Obama closed the speech by asking Congress not to vote on a resolution authorizing the use of force against Assad’s regime. Senate Majority Leader Harry Reid postponed a vote indefinitely to the relief of his fellow Senate Democrats. But the crisis was not defused. The Syrian civil war raged, atrocities mounted, ISIS exploded over the border with Iraq, and Obama eventually ordered strikes inside Syrian territory just over a year later. A year after that, he put boots on the ground inside Syria.
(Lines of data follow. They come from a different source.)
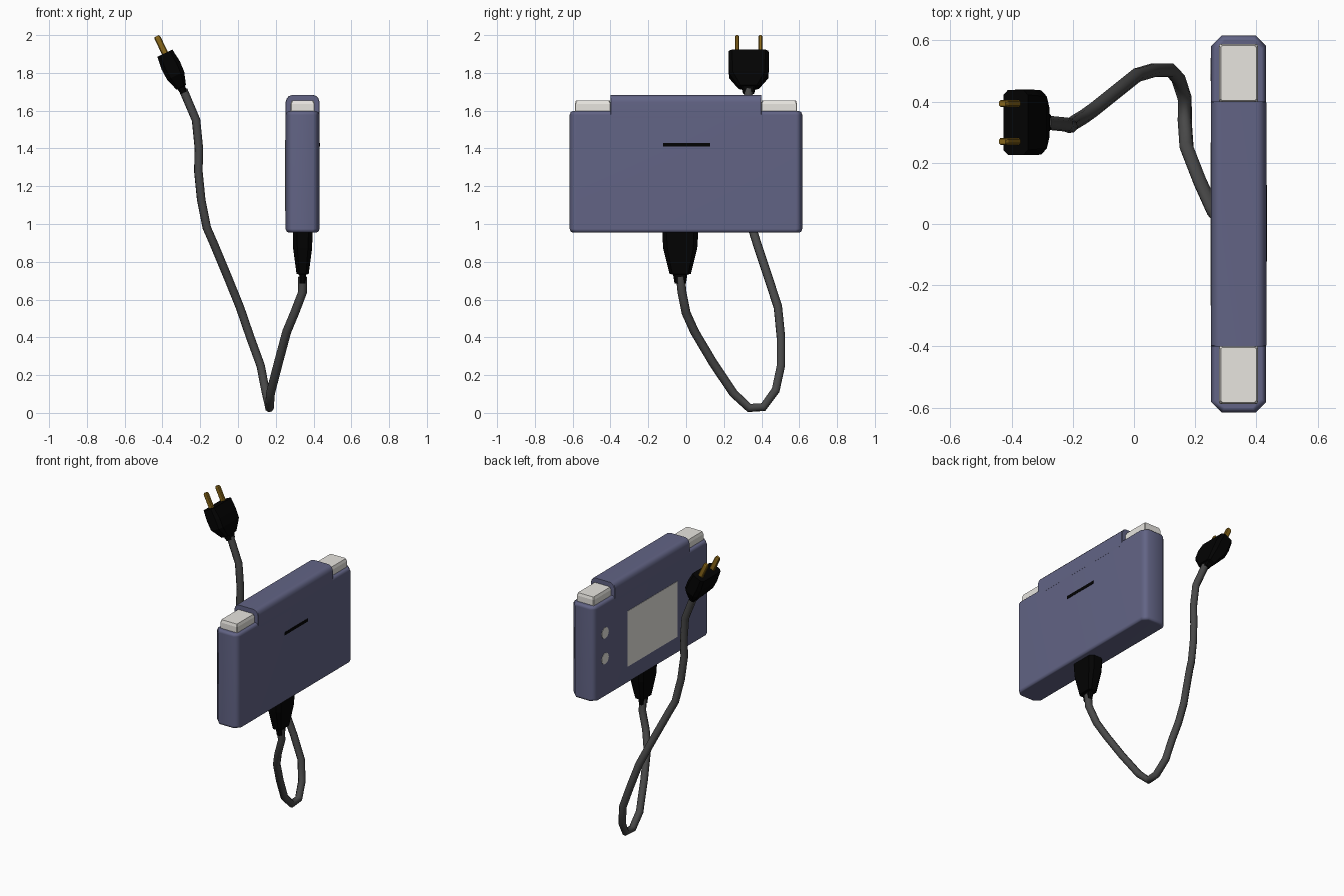
import bpy, bmesh, math
from mathutils import Matrix, Vector

if "Cube" in bpy.data.objects:
    bpy.data.objects.remove(bpy.data.objects["Cube"])


def material(name, rgb):
    m = bpy.data.materials.new(name)
    m.diffuse_color = (*rgb, 1)
    m.use_nodes = True
    m.node_tree.nodes["Principled BSDF"].inputs["Base Color"].default_value = m.diffuse_color
    return m


BLUE = material("slate_blue", (0.122, 0.127, 0.235))
WHITE = material("off_white", (0.8, 0.78, 0.74))
BLACK = material("plug_black", (0.0008, 0.0008, 0.0008))
RUBBER = material("cable_grey", (0.065, 0.065, 0.065))
BRASS = material("brass", (0.25, 0.135, 0.01))


def finish(name, bm, mat, matrix, smooth=None):
    bmesh.ops.recalc_face_normals(bm, faces=bm.faces)
    me = bpy.data.meshes.new(name)
    bm.to_mesh(me)
    bm.free()
    me.materials.append(mat)
    ob = bpy.data.objects.new(name, me)
    ob.matrix_world = matrix
    bpy.context.collection.objects.link(ob)
    if smooth:
        bpy.ops.object.select_all(action='DESELECT')
        ob.select_set(True)
        bpy.context.view_layer.objects.active = ob
        bpy.ops.object.shade_smooth_by_angle(angle=math.radians(smooth))
        mod = ob.modifiers.new("weighted", 'WEIGHTED_NORMAL')
        mod.keep_sharp = True
    return ob


def loft(name, sections, mat, matrix=Matrix(), smooth=None):
    """Stack of chamfered rectangles: (z, half_x, half_y, chamfer)."""
    bm = bmesh.new()
    rings = []
    for z, hx, hy, c in sections:
        pts = [(hx, -hy + c), (hx, hy - c), (hx - c, hy), (-hx + c, hy),
               (-hx, hy - c), (-hx, -hy + c), (-hx + c, -hy), (hx - c, -hy)]
        rings.append([bm.verts.new((x, y, z)) for x, y in pts])
    for a, b in zip(rings, rings[1:]):
        for i in range(8):
            j = (i + 1) % 8
            bm.faces.new((a[i], a[j], b[j], b[i]))
    bm.faces.new(rings[0][::-1])
    bm.faces.new(rings[-1])
    return finish(name, bm, mat, matrix, smooth)


def box(name, lo, hi, mat):
    bm = bmesh.new()
    bmesh.ops.create_cube(bm, size=1)
    size = [b - a for a, b in zip(lo, hi)]
    mid = [(a + b) / 2 for a, b in zip(lo, hi)]
    bmesh.ops.scale(bm, vec=size, verts=bm.verts)
    return finish(name, bm, mat, Matrix.Translation(mid))


CX = 0.342
HX = 0.090
at_body = Matrix.Translation((CX, 0, 0))

# Main case and its raised, rounded middle section
loft("case", [(0.955, HX - 0.016, 0.600, 0.028), (0.960, HX - 0.006, 0.611, 0.032),
              (0.974, HX, 0.616, 0.034), (1.578, HX, 0.616, 0.034),
              (1.592, HX - 0.007, 0.610, 0.032), (1.597, HX - 0.016, 0.600, 0.028)],
     BLUE, at_body, 50)
loft("case_top", [(1.56, HX + 0.0005, 0.4, 0.003), (1.645, HX + 0.0005, 0.4, 0.003),
                  (1.665, HX - 0.006, 0.4, 0.003), (1.677, HX - 0.017, 0.4, 0.003),
                  (1.682, HX - 0.032, 0.4, 0.003)], BLUE, at_body, 35)

# White shoulder buttons in the two end notches
for side, name in ((1, "back"), (-1, "front")):
    loft("shoulder_button_" + name,
         [(1.58, 0.064, 0.095, 0.004), (1.635, 0.064, 0.095, 0.004),
          (1.653, 0.058, 0.090, 0.006)],
         WHITE, Matrix.Translation((CX, side * 0.493, 0)))

# Panel and two round dots on the left face
left = CX - HX
box("side_panel", (left - 0.002, -0.267, 1.07), (left + 0.004, 0.267, 1.445), WHITE)
for i, z in enumerate((1.217, 1.39)):
    bm = bmesh.new()
    bmesh.ops.create_cone(bm, cap_ends=True, segments=16, radius1=0.037,
                          radius2=0.037, depth=0.005)
    finish(f"dot_{i + 1}", bm, WHITE,
           Matrix.Translation((left, 0.505, z)) @ Matrix.Rotation(math.pi / 2, 4, 'Y'))

# Slot on the right face
right = CX + HX
box("slot", (right - 0.004, -0.122, 1.409), (right + 0.002, 0.128, 1.429), BLACK)

# Connector under the case
loft("connector", [(0.685, 0.016, 0.030, 0.009), (0.733, 0.018, 0.038, 0.009),
                   (0.735, 0.032, 0.056, 0.014), (0.87, 0.050, 0.090, 0.022),
                   (0.93, 0.052, 0.094, 0.022), (0.965, 0.052, 0.094, 0.022)],
     BLACK, Matrix.Translation((CX, -0.031, 0)))

# Tilted wall plug with two prongs
axis = Vector((-0.43, 0, 0.90)).normalized()
plug = Matrix.Translation((-0.287, 0.332, 1.695)) @ Matrix.Rotation(
    math.atan2(axis.x, axis.z), 4, 'Y')
loft("wall_plug", [(0.0, 0.018, 0.030, 0.008), (0.03, 0.022, 0.036, 0.008),
                   (0.032, 0.028, 0.056, 0.012), (0.10, 0.050, 0.105, 0.02),
                   (0.16, 0.053, 0.107, 0.02), (0.232, 0.044, 0.106, 0.016)],
     BLACK, plug)
for i, y in enumerate((-0.062, 0.062)):
    loft(f"prong_{i + 1}", [(0.21, 0.017, 0.011, 0.005), (0.322, 0.017, 0.011, 0.005),
                            (0.332, 0.012, 0.008, 0.003)],
         BRASS, plug @ Matrix.Translation((0, y, 0)))

# Cable hanging from the connector up to the plug
path = [(.342, -.03, .72), (.342, -.022, .64), (.30, .0, .53), (.258, .045, .43),
        (.215, .14, .27), (.172, .25, .105), (.166, .335, .026), (.166, .41, .031),
        (.145, .475, .12), (.12, .503, .25), (.065, .503, .4), (.01, .487, .56),
        (-.055, .435, .72), (-.13, .375, .90), (-.165, .35, .98), (-.195, .332, 1.13),
        (-.21, .32, 1.28), (-.207, .32, 1.40), (-.222, .325, 1.55), (-.29, .332, 1.71)]
cv = bpy.data.curves.new("cable", 'CURVE')
cv.dimensions = '3D'
cv.bevel_depth = 0.0235
cv.bevel_resolution = 2
cv.use_fill_caps = True
sp = cv.splines.new('POLY')
sp.points.add(len(path) - 1)
for p, co in zip(sp.points, path):
    p.co = (*co, 1)
sp.use_smooth = True
cv.materials.append(RUBBER)
bpy.context.collection.objects.link(bpy.data.objects.new("cable", cv))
Obama insisted that this military intervention in a sovereign and adversarial nation was covered by previous congressional authorizations that target stateless terrorists, but that didn’t prevent coalition forces from conducting offensive operations against Assad’s forces. Accidents happen, you see.
Landler’s claim that Obama sought an AUMF against Syria to justify strikes on Iran is betrayed by the administration’s response to Iranian nuclearization in 2009, which was typified by diplomacy, not ultimatums. The same month that Obama backed off his plan to strike Iran’s allies in Syria, he reached out to Iranian President Hassan Rouhani—the first bilateral contact between U.S. and Iranian leaders since 1979. That November, Kerry joined his Iranian counterpart in Geneva to settle on the terms of a precursor agreement to what would become the 2015 nuclear accords.
Unlike Assad, the Iranians “did not cross the red line” according to Landler, which he defines as Sec. Mike Pompeo’s warning to Tehran that it would face retaliation only if American service personnel were harmed. But no one needs to articulate the fact that multiple operations sabotaging commercial shipping in international waters and the direct, claimed attack on an American military asset constitute acts of war. The notion that “Iran’s actions were rooted in” Trump’s decision to partially withdraw from the 2015 nuclear accords suggests that Iran should have put an end to attacks on Americans and their allies when the U.S. was a party to that accord, but they did not.
Landler concedes only that “defenders of Mr. Trump” claim that Obama never truly wanted congressional approval for strikes on Iran but only an excuse not to act. But a judicious review of the administration’s confused messaging and lethargic legislative strategy in the run-up to a strike leave cautious observers with no other conclusion.
Landler’s attempt to rebrand Obama’s legacy on Syria as the product of strategic thinking and gamesmanship derailed only by events beyond his control is unpersuasive. Indeed, these excuses contradict Obama himself, who told The Atlantic’s Jeff Goldberg that he was “very proud” of this mortifying sequence of events. By linking the canceled strike on Syria to Trump’s halted response to Iranian aggression, Landler inadvertently demonstrates how hard it is to defend Obama’s legacy.